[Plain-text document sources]
= Beginning of Section =
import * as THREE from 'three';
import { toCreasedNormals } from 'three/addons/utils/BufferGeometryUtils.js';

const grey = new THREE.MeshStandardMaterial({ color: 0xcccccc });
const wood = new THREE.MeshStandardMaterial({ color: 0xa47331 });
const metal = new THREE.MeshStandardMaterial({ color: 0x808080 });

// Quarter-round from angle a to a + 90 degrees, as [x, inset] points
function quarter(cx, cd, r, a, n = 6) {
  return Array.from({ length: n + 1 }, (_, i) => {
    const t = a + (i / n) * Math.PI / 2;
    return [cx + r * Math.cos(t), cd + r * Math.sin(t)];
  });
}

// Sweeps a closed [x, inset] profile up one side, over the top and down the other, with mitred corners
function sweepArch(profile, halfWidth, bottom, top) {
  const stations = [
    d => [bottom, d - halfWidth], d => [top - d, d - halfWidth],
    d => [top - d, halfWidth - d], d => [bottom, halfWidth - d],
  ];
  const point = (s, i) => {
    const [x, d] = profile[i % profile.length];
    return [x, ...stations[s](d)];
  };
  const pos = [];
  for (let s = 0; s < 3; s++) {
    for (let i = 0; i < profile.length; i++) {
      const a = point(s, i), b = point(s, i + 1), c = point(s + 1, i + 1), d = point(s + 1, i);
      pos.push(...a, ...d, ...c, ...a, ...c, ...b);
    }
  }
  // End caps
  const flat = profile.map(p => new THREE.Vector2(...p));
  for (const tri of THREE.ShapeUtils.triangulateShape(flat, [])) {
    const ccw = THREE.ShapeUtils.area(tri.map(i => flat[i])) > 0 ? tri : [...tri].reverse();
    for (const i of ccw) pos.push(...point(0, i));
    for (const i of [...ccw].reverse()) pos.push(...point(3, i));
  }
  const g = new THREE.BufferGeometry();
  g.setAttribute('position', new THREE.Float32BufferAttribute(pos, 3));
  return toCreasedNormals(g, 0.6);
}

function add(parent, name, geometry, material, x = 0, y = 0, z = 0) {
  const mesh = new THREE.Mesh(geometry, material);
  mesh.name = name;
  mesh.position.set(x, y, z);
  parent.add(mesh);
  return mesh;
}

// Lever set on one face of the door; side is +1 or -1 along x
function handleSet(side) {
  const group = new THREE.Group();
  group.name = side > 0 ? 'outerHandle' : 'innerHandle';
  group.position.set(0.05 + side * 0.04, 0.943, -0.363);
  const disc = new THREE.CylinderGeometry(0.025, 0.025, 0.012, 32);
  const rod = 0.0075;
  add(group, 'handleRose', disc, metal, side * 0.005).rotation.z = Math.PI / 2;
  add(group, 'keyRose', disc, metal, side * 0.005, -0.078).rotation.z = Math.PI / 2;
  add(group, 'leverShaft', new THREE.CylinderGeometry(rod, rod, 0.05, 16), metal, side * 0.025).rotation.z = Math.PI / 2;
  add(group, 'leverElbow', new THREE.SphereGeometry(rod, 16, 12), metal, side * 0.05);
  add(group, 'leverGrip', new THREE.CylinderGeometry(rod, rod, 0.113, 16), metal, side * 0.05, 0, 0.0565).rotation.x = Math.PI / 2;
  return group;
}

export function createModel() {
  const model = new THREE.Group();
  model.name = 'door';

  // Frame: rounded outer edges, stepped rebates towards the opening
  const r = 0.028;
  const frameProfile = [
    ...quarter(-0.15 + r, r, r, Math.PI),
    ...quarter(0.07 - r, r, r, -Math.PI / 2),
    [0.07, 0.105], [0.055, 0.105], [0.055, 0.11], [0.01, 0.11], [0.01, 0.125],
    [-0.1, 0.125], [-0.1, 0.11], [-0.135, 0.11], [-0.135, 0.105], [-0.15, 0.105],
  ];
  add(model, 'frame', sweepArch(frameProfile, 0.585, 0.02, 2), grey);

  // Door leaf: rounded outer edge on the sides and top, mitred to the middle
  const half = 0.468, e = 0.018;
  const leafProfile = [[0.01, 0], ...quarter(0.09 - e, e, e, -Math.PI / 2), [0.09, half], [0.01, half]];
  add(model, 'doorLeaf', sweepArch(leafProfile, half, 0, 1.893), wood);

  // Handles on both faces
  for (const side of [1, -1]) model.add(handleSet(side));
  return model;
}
= End of Section =
Return every line of the data above in which "function" appears.

Final answer »
function quarter(cx, cd, r, a, n = 6) {
function sweepArch(profile, halfWidth, bottom, top) {
function add(parent, name, geometry, material, x = 0, y = 0, z = 0) {
function handleSet(side) {
export function createModel() {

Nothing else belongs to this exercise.